Famously, Winston Churchill referred to his depression as “the black dog”. Given this dark canine’s high prevalence rate, I believe that if churches are serious about engaging with men on a transformational and soulful level, they must welcome the black dog into the room. We kid ourselves if we believe that the men around our church and faith communities are exempt from mental health difficulties. Everyday countless men, before stepping into the public arena, put on a mask and act out differently to how they really feel inside. Although the scriptures don’t explicitly use the word depression the symptoms are clearly evident. Throughout the Old Testament we find numerous great biblical characters struggling with feelings which include rejection, fear, weariness, discouragement and even suicidal ideation. In many of the Psalms David writes of his anguish, loneliness, guilt and sense of weakness.
The black dog is wily and shy. He needs gently coaxed into the room or he will hide away. Unfortunately numerous men have shared with me very negative experiences of ‘men’s ministries’. Personally, I have attended events where machismo, endurance and strength have clearly been esteemed over the values of honesty, authenticity and vulnerability. Often names and descriptors of groups have militaristic, tough or endurance overtones. Activities often have an over-emphasis on sport, physicality, achieving and winning. Sadly, I have heard subtle denigration of women and gay people through oppressive language, name-calling and so-called humour. Rather than build on the good and emotionally honest work done by the men’s movement in the 1980’s, what I fear is taking place in many churches is a throwback to the Victorian muscular Christian movement, which will ostracise any attempt at emotional honesty.

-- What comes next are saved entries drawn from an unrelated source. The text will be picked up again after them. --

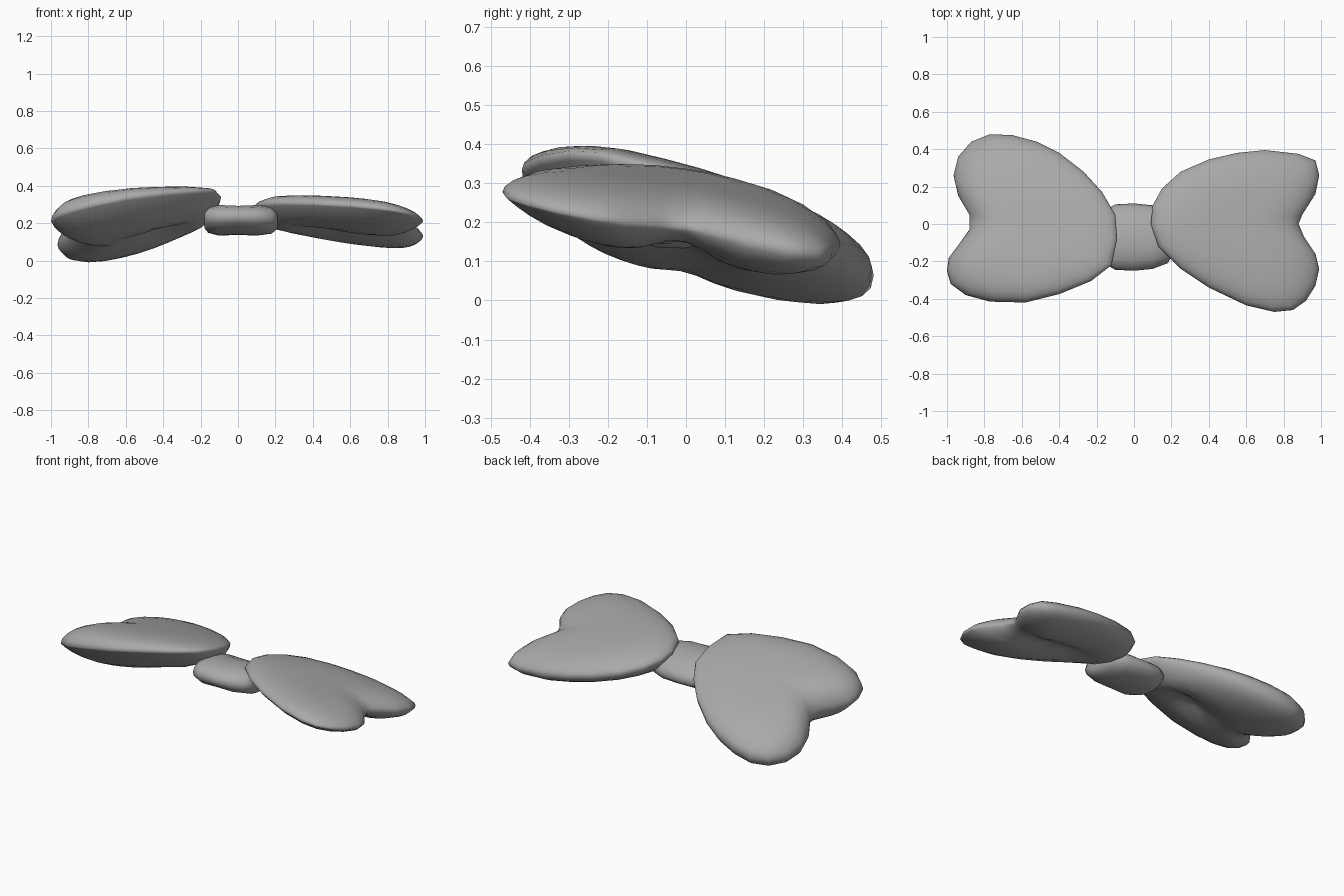
import bpy, bmesh, math
from mathutils import Vector

if "Cube" in bpy.data.objects:
    bpy.data.objects.remove(bpy.data.objects["Cube"])

grey = bpy.data.materials.new("plain grey")
grey.use_nodes = True
grey.diffuse_color = (0.4, 0.4, 0.4, 1)
grey.node_tree.nodes["Principled BSDF"].inputs["Base Color"].default_value = grey.diffuse_color


def finish(name, bm):
    bmesh.ops.recalc_face_normals(bm, faces=bm.faces)
    mesh = bpy.data.meshes.new(name)
    bm.to_mesh(mesh)
    bm.free()
    for poly in mesh.polygons:
        poly.use_smooth = True
    mesh.materials.append(grey)
    obj = bpy.data.objects.new(name, mesh)
    bpy.context.collection.objects.link(obj)
    return obj


def bridge(bm, ring_a, ring_b):
    count = len(ring_a)
    for i in range(count):
        j = (i + 1) % count
        bm.faces.new((ring_a[i], ring_a[j], ring_b[j], ring_b[i]))


def cap(bm, ring, tip):
    for i, v in enumerate(ring):
        bm.faces.new((v, ring[(i + 1) % len(ring)], tip))


def bell(value, centre, width):
    return math.exp(-((value - centre) / width) ** 2)


# Puffed heart loop: tilted rim, domed top, belly thin at the front and full
# at the back, with a fold running towards the knot
def loop(name, outline, middle, plane, top, top_taper, bottom, fold_at, fold_width):
    base, slope_x, slope_y = plane
    bm = bmesh.new()

    def point(s, p, side):
        x = middle + (p[0] - middle) * s
        y = p[1] * s
        z = base + slope_x * x + slope_y * y
        out = abs(x)
        if side > 0:
            z += (top + top_taper * out) * (1 - s ** 3.5) ** 0.55
        else:
            fold = 1 - 0.5 * bell(out, fold_at, fold_width) * bell(y, -0.02, 0.1)
            root = 0.06 * bell(out, 0.15, 0.15) * bell(y, 0, 0.15)
            z -= (bottom * fold + root) * (1 - s ** 3) ** (0.7 - 0.5 * y)
        return bm.verts.new((x, y, z))

    rim = [point(1, p, 1) for p in outline]
    for side in (1, -1):
        last = rim
        for s in (0.985, 0.94, 0.87, 0.78, 0.65, 0.5, 0.35, 0.18):
            ring = [point(s, p, side) for p in outline]
            bridge(bm, last, ring)
            last = ring
        cap(bm, last, point(0, outline[0], side))
    return finish(name, bm)


right_outline = [
    (-.09, -.08), (-.1, .05), (-.17, .17), (-.27, .28), (-.4, .38), (-.52, .44),
    (-.65, .475), (-.77, .48), (-.87, .44), (-.94, .36), (-.965, .26), (-.94, .15),
    (-.88, .05), (-.88, -.03), (-.93, -.1), (-.99, -.18), (-1, -.25), (-.98, -.32),
    (-.9, -.38), (-.77, -.415), (-.58, -.42), (-.4, -.375), (-.23, -.305), (-.12, -.22)]
left_outline = [
    (.09, 0), (.1, .1), (.15, .19), (.25, .28), (.4, .345), (.55, .38),
    (.7, .395), (.88, .375), (.97, .34), (.99, .26), (.97, .16), (.9, .05),
    (.88, 0), (.91, -.07), (.97, -.16), (.99, -.24), (.97, -.33), (.92, -.41),
    (.85, -.46), (.75, -.47), (.6, -.435), (.4, -.34), (.25, -.24), (.13, -.12)]

loop("right_loop", right_outline, -.55, (.335, .19, -.26), .045, .1, .145, .38, .2)
loop("left_loop", left_outline, .55, (.3, -.13, -.16), .08, 0, .11, .6, .4)

# Centre knot: rings along x, slightly pinched in the middle
bm = bmesh.new()
rings = []
for x, depth, height in ((-.18, .09, .04), (-.16, .14, .065), (-.1, .175, .08), (0, .18, .075),
                         (.1, .17, .08), (.18, .14, .07), (.21, .09, .045)):
    ring = []
    for i in range(16):
        a = math.tau * i / 16
        y = depth * math.cos(a)
        ring.append(bm.verts.new((x, y - .07, .215 + height * math.sin(a) - .12 * y)))
    if rings:
        bridge(bm, rings[-1], ring)
    rings.append(ring)
for ring in (rings[0], rings[-1]):
    centre = sum((v.co for v in ring), Vector()) / len(ring)
    cap(bm, ring, bm.verts.new(centre))
finish("centre_knot", bm)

Appropriate self disclosure within groups often aids personal growth. When men share their stories with each other an atmosphere of trust intimacy grows. God is undeniably also present with the men. By revealing to God what is on his mind and in his heart a man grows in intimacy with God. Michael Smith describes what is actually taking place is no more than heartfelt prayer.1
The mental well-being of men in this country is at crisis point. On a daily basis men are falling through the safety net. As faith communities we must be at the forefront of responding to this. In my work as a spiritual director and educator many men tell me that what they are craving is a safe space where they can articulate their feelings and frustrations to God and one another. To be given an opportunity to ask the questions that truly vex, worry and keep them awake at night without fear of judgement, ridicule or shame. They want to drop the usual roles they play in front of their family and colleagues and stand bare before God2. They want to find a group of men they don’t have to rival with; but men they can share with, gain support from, learn alongside and find Christ incarnate within. Don’t we owe it to them to give them this?

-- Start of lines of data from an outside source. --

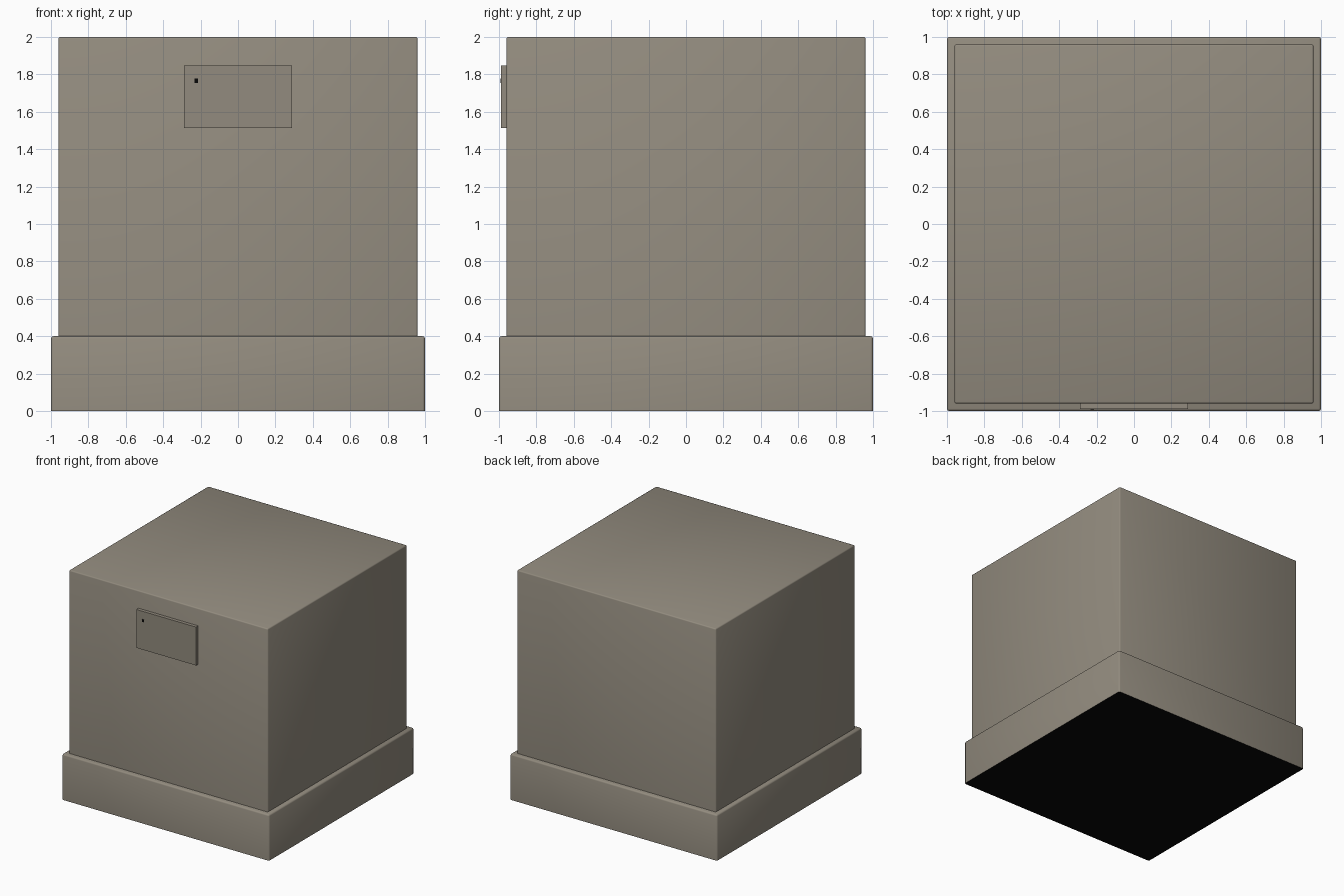
import bpy, bmesh, math
from mathutils import Vector

if "Cube" in bpy.data.objects:
    bpy.data.objects.remove(bpy.data.objects["Cube"])


def material(name, rgb):
    m = bpy.data.materials.new(name)
    m.diffuse_color = (*rgb, 1.0)
    m.use_nodes = True
    m.node_tree.nodes["Principled BSDF"].inputs["Base Color"].default_value = m.diffuse_color
    return m


stone = material("warm grey stone", (0.29, 0.26, 0.21))
black = material("black underside", (0.002, 0.002, 0.002))


def box(name, lo, hi, mats, bevel=0.0, underside=None, open_bottom=False):
    """Box from corner lo to corner hi; bevels every edge except the bottom ones."""
    lo, hi = Vector(lo), Vector(hi)
    bm = bmesh.new()
    bmesh.ops.create_cube(bm, size=1.0)
    for v in bm.verts:
        v.co = Vector([(lo[i] + hi[i]) / 2 + v.co[i] * (hi[i] - lo[i]) for i in range(3)])
    if bevel:
        edges = [e for e in bm.edges if max(v.co.z for v in e.verts) > lo.z + 1e-4]
        bmesh.ops.bevel(bm, geom=edges, offset=bevel, segments=2, profile=0.5,
                        affect='EDGES', clamp_overlap=True)
    bm.normal_update()
    bottom = [f for f in bm.faces if f.normal.z < -0.9]
    if underside is not None:
        for f in bottom:
            f.material_index = underside
    if open_bottom:
        bmesh.ops.delete(bm, geom=bottom, context='FACES')
    mesh = bpy.data.meshes.new(name)
    bm.to_mesh(mesh)
    bm.free()
    for m in mats:
        mesh.materials.append(m)
    ob = bpy.data.objects.new(name, mesh)
    bpy.context.collection.objects.link(ob)
    if bevel:
        bpy.ops.object.select_all(action='DESELECT')
        ob.select_set(True)
        bpy.context.view_layer.objects.active = ob
        bpy.ops.object.shade_smooth_by_angle(angle=math.radians(50))
    return ob


# wide plinth at the bottom, with a black underside
box("plinth", (-1, -1, 0), (1, 1, 0.4), [stone, black], bevel=0.013, underside=1)

# main block standing on the plinth
box("main_block", (-0.96, -0.96, 0.4), (0.96, 0.96, 2.0), [stone], bevel=0.01, open_bottom=True)

# raised plate on the front
box("front_plate", (-0.288, -0.99, 1.512), (0.288, -0.955, 1.847), [stone])

# tiny dark mark near the plate's upper left corner
box("plate_mark", (-0.233, -0.992, 1.755), (-0.213, -0.985, 1.777), [black])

Jonny Watson
Jonny is a spiritual director based in Belfast. He facilitates groups in male spirituality and is passionate about the need to create environments where men can share, support and learn from each other. To find out more visit

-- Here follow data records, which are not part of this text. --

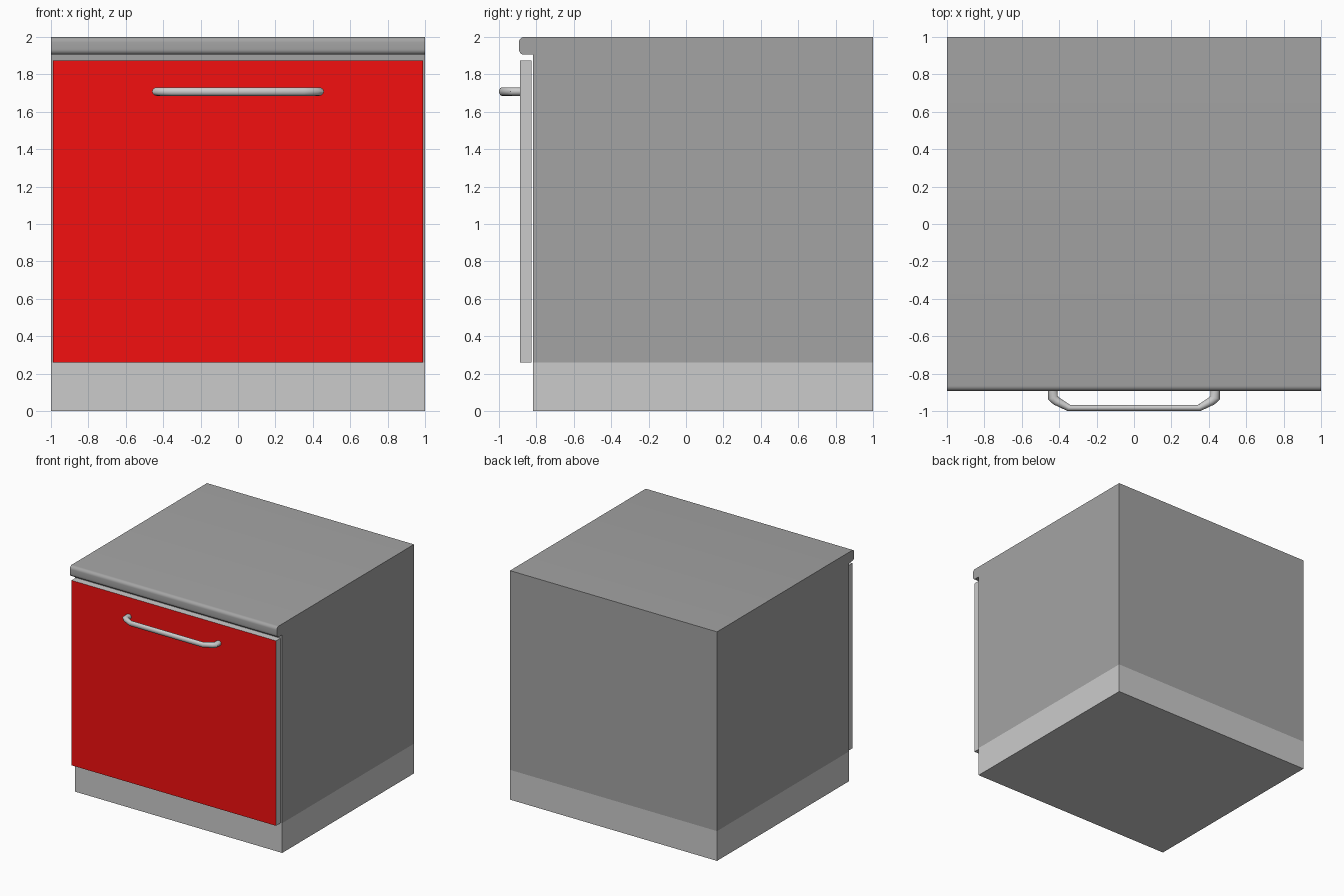
import bpy, bmesh, math
from mathutils import Vector

if "Cube" in bpy.data.objects:
    bpy.data.objects.remove(bpy.data.objects["Cube"])


def material(name, rgb):
    m = bpy.data.materials.new(name)
    m.diffuse_color = (*rgb, 1)
    m.use_nodes = True
    m.node_tree.nodes["Principled BSDF"].inputs["Base Color"].default_value = m.diffuse_color
    return m


DARK = material("dark_grey", (0.37, 0.37, 0.37))
LIGHT = material("light_grey", (0.8, 0.8, 0.8))
RED = material("red", (0.9, 0.005, 0.005))


def finish(name, bm, *mats):
    bmesh.ops.recalc_face_normals(bm, faces=bm.faces)
    me = bpy.data.meshes.new(name)
    bm.to_mesh(me)
    bm.free()
    ob = bpy.data.objects.new(name, me)
    bpy.context.collection.objects.link(ob)
    for m in mats:
        me.materials.append(m)
    return ob


def box(name, lo, hi, *mats):
    bm = bmesh.new()
    bmesh.ops.create_cube(bm, size=1)
    for v in bm.verts:
        v.co = Vector([(a + b) / 2 + c * (b - a) for a, b, c in zip(lo, hi, v.co)])
    return finish(name, bm, *mats)


def smooth(ob):
    bpy.ops.object.select_all(action='DESELECT')
    ob.select_set(True)
    bpy.context.view_layer.objects.active = ob
    bpy.ops.object.shade_smooth_by_angle(angle=math.radians(40))


# Plinth and cabinet body
box("plinth", (-1, -0.818, 0), (1, 1, 0.26), LIGHT)
box("cabinet_body", (-1, -0.818, 0.26), (1, 1, 1.905), DARK)

# Door panel: red front, light edges
door = box("door", (-0.988, -0.887, 0.26), (0.988, -0.826, 1.875), LIGHT, RED)
for p in door.data.polygons:
    if p.normal.y < -0.5:
        p.material_index = 1

# Worktop: side profile with rounded front edges, extruded across x
FRONT, BOTTOM, TOP, R = -0.893, 1.905, 2.0, 0.028
profile = [(1, TOP)]
for cz, start in ((TOP - R, 90), (BOTTOM + R, 180)):
    for i in range(7):
        a = math.radians(start + 15 * i)
        profile.append((FRONT + R + R * math.cos(a), cz + R * math.sin(a)))
profile.append((1, BOTTOM))
bm = bmesh.new()
face = bm.faces.new([bm.verts.new((-1, y, z)) for y, z in profile])
ext = bmesh.ops.extrude_face_region(bm, geom=[face])
bmesh.ops.translate(bm, vec=(2, 0, 0),
                    verts=[g for g in ext["geom"] if isinstance(g, bmesh.types.BMVert)])
smooth(finish("worktop", bm, DARK))

# Bow handle: elliptical rings spanning outer/inner outline points, mirrored
half = [((0.459, -0.885), (0.408, -0.885)),
        ((0.459, -0.938), (0.408, -0.92)),
        ((0.43, -0.965), (0.395, -0.932)),
        ((0.355, -1.0), (0.342, -0.967))]
path = half + [((-o[0], o[1]), (-i[0], i[1])) for o, i in reversed(half)]
SIDES, ZC, RZ = 12, 1.708, 0.023
bm = bmesh.new()
rings = []
for o, i in path:
    mid, arm = (Vector(o) + Vector(i)) / 2, (Vector(o) - Vector(i)) / 2
    ring = []
    for k in range(SIDES):
        a = 2 * math.pi * k / SIDES
        p = mid + arm * math.cos(a)
        ring.append(bm.verts.new((p.x, p.y, ZC + RZ * math.sin(a))))
    rings.append(ring)
for r0, r1 in zip(rings, rings[1:]):
    for k in range(SIDES):
        n = (k + 1) % SIDES
        bm.faces.new((r0[k], r0[n], r1[n], r1[k]))
bm.faces.new(rings[0])
bm.faces.new(rings[-1])
smooth(finish("door_handle", bm, LIGHT))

1 Smith, M. (1998). When vulnerability meets vulnerability : men sharing faith at midlife. The Way (Review of Contemporary Christian Spirituality). 38 (4), 328 – 339.
2 Hebrews 4 : 13 (NIV) Nothing in all creation is hidden from God’s sight. Everything is uncovered and laid bare before the eyes of him to whom we must give account